Using Troubleshooting Mode
Troubleshooting mode allows you to make all plugins you have on your site appears as inactive. It also sets the site back to using the default theme. The great thing about this mode is that it only occurs for you, so visitors will still be able to see everything they usually should be able to, including the current active theme and the plugins functionality. This is incredibly useful when trying to find out if any specific plugin is causing some issues on your site, as you can enable/disable them at will one at a time without any of your visitors losing any functionality on their end.
This page essentially acts the same way an info.php one would, however it’s viewable within WordPress rather than leaving it accessible to site visitors. You can see an example similar to what you will see here by visiting our guide showing how to create a info.php page.
The Health Check plugin provides you with two tools you can use to ensure your site is clean and functional.

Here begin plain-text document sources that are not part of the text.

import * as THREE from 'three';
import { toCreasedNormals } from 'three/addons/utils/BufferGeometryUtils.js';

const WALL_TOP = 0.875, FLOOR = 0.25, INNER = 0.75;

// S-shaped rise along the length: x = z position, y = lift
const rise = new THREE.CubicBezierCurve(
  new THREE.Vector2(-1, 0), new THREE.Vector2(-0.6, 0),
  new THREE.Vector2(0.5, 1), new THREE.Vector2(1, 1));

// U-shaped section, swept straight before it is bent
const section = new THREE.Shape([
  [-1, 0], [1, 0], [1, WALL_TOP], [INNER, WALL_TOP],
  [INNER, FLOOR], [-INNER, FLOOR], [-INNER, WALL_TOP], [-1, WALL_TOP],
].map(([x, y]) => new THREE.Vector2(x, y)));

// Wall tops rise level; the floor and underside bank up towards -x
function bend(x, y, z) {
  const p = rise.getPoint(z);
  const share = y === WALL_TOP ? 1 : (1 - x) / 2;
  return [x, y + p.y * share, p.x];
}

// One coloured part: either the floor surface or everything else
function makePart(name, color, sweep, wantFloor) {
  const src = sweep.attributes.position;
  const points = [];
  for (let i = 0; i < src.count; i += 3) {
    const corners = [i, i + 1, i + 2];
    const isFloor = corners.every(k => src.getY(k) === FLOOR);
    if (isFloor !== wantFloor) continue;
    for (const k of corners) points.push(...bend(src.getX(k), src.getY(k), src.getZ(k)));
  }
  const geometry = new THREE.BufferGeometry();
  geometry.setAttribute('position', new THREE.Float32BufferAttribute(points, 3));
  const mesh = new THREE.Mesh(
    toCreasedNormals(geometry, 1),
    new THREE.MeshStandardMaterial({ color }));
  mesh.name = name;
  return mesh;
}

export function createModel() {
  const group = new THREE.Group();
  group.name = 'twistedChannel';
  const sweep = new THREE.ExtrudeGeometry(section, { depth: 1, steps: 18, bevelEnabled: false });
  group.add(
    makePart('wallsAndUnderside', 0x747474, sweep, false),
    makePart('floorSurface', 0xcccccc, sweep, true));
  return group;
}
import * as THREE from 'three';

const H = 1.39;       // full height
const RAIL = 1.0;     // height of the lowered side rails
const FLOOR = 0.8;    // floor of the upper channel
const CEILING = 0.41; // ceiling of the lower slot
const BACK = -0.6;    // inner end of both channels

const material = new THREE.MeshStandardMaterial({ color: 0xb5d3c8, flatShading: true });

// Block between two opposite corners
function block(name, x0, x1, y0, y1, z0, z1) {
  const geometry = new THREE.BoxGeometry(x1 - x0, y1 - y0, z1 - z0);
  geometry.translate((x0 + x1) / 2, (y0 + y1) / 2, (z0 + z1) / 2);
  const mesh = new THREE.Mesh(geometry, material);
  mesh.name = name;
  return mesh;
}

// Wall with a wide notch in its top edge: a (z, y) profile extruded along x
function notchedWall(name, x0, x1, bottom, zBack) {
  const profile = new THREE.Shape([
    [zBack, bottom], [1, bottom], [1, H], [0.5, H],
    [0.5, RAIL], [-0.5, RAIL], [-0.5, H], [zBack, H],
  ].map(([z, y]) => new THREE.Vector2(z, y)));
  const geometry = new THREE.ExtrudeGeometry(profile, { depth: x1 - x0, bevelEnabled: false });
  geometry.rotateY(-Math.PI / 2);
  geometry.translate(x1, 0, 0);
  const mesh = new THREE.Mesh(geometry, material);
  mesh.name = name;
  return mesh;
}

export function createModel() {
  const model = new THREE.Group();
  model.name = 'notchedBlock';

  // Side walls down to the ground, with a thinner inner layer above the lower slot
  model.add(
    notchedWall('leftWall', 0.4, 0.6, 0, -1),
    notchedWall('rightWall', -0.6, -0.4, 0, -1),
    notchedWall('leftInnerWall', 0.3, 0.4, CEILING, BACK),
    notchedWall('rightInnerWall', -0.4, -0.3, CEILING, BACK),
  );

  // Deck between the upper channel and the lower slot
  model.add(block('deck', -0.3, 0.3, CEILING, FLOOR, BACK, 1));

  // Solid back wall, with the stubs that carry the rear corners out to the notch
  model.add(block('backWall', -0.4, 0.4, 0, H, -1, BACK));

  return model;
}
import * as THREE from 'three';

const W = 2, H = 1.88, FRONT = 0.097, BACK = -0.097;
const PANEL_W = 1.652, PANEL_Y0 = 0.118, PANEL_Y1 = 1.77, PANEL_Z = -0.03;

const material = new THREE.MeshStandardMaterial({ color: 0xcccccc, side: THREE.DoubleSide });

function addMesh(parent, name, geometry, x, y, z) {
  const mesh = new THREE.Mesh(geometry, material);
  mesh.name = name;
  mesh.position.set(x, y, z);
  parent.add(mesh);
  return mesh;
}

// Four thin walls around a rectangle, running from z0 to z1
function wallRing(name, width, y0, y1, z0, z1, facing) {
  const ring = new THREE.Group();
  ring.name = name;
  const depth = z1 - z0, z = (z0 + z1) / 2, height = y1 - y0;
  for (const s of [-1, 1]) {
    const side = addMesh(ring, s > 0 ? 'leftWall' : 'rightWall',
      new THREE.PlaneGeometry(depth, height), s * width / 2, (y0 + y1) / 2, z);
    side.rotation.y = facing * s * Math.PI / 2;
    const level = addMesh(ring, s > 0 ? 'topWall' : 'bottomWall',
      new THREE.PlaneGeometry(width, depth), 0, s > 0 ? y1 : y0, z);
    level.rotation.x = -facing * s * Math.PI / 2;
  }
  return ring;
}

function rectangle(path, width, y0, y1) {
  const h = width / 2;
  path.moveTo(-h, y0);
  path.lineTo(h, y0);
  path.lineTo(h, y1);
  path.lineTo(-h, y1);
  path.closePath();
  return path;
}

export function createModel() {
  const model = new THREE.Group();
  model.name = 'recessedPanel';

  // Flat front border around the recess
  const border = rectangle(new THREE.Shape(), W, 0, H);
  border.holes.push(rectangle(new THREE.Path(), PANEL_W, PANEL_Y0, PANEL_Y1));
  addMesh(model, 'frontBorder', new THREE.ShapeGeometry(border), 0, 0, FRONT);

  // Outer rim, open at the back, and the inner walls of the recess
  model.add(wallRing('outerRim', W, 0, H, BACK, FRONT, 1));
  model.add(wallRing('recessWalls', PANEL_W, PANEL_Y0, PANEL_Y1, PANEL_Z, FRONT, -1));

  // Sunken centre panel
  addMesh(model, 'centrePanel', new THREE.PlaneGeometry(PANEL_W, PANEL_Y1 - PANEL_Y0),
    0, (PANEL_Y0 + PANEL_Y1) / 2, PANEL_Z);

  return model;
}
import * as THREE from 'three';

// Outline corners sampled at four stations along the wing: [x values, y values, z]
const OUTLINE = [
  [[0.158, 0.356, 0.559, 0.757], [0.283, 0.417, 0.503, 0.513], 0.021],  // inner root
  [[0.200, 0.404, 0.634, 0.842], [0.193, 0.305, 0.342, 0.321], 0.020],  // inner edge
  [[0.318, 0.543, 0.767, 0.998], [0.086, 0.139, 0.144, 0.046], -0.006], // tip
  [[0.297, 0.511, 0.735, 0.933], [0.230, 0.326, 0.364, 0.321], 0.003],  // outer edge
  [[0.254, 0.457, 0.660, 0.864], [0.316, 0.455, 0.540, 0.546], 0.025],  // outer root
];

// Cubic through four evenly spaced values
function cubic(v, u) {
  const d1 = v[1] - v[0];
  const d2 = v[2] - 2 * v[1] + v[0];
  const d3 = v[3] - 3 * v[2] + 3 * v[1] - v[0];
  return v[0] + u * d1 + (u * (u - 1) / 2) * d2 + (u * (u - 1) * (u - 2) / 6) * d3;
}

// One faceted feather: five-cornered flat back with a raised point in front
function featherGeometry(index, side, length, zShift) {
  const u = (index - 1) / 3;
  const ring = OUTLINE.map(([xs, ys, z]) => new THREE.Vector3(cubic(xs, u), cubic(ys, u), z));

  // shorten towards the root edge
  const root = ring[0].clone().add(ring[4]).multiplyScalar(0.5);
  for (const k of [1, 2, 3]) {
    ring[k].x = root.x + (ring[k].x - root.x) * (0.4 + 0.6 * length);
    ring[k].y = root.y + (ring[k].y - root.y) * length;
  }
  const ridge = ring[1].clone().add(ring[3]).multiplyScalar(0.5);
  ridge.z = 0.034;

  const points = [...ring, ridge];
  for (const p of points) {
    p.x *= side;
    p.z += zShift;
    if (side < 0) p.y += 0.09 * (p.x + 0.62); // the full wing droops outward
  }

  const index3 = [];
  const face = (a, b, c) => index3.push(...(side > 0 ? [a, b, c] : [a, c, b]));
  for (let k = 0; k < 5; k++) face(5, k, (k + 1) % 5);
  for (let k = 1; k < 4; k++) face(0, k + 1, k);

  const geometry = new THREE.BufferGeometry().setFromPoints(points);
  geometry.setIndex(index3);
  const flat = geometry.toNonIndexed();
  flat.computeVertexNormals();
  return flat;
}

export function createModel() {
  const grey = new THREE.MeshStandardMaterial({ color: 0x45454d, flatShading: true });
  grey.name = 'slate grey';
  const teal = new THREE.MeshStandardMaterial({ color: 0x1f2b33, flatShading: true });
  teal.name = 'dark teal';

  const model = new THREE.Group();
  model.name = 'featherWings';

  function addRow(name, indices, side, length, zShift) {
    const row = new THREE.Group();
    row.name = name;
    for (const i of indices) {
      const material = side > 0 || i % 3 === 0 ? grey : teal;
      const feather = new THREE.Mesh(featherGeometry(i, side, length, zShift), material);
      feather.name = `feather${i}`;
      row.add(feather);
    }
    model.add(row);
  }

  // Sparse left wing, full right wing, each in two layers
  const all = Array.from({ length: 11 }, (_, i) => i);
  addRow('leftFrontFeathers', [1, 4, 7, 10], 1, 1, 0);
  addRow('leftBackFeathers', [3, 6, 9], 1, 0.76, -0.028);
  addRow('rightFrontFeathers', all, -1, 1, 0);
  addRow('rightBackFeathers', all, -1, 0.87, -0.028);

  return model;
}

File Integrity Checker: This tool is incredibly useful when you believe you have a compromised site. The core files of WordPress have their own unique checksums (a sequence of numbers and letters) that are calculated via complex algorithms. The WordPress API will provide these checksums to compare to your own site’s core files. If the calculated checksum of your files are different to the API’s, it will notify you and allow you to perform a diff check to see what the text based differences are. A lot of compromises will appear to be random letters and numbers to try and hide it from plain sight and scans. This is just standard characters encoded in Base64 a lot of the time. Any code that looks suspicious in your files is best off being removed and any new files/directories you notice that have been created recently are best to look into as well. We do have a guide that will help you to recover if you believe your site has been compromised. Using the file integrity checker should help you clean things up if they are messy. All you need to do is click Check the Files Integrity as highlighted above and it’ll do all the work for you when it comes to finding potentially compromised files.
Email Check: You can use this tool to make sure WordPress and its plugins can send emails properly. It’s useful for troubleshooting issues regarding email notifications and so forth. It’s also useful to make sure none of them go to your spam folder. It essentially checks whether the wp_mail() function is working properly or not.
Last modified: 2019/08/14 at 15:30 by Jamie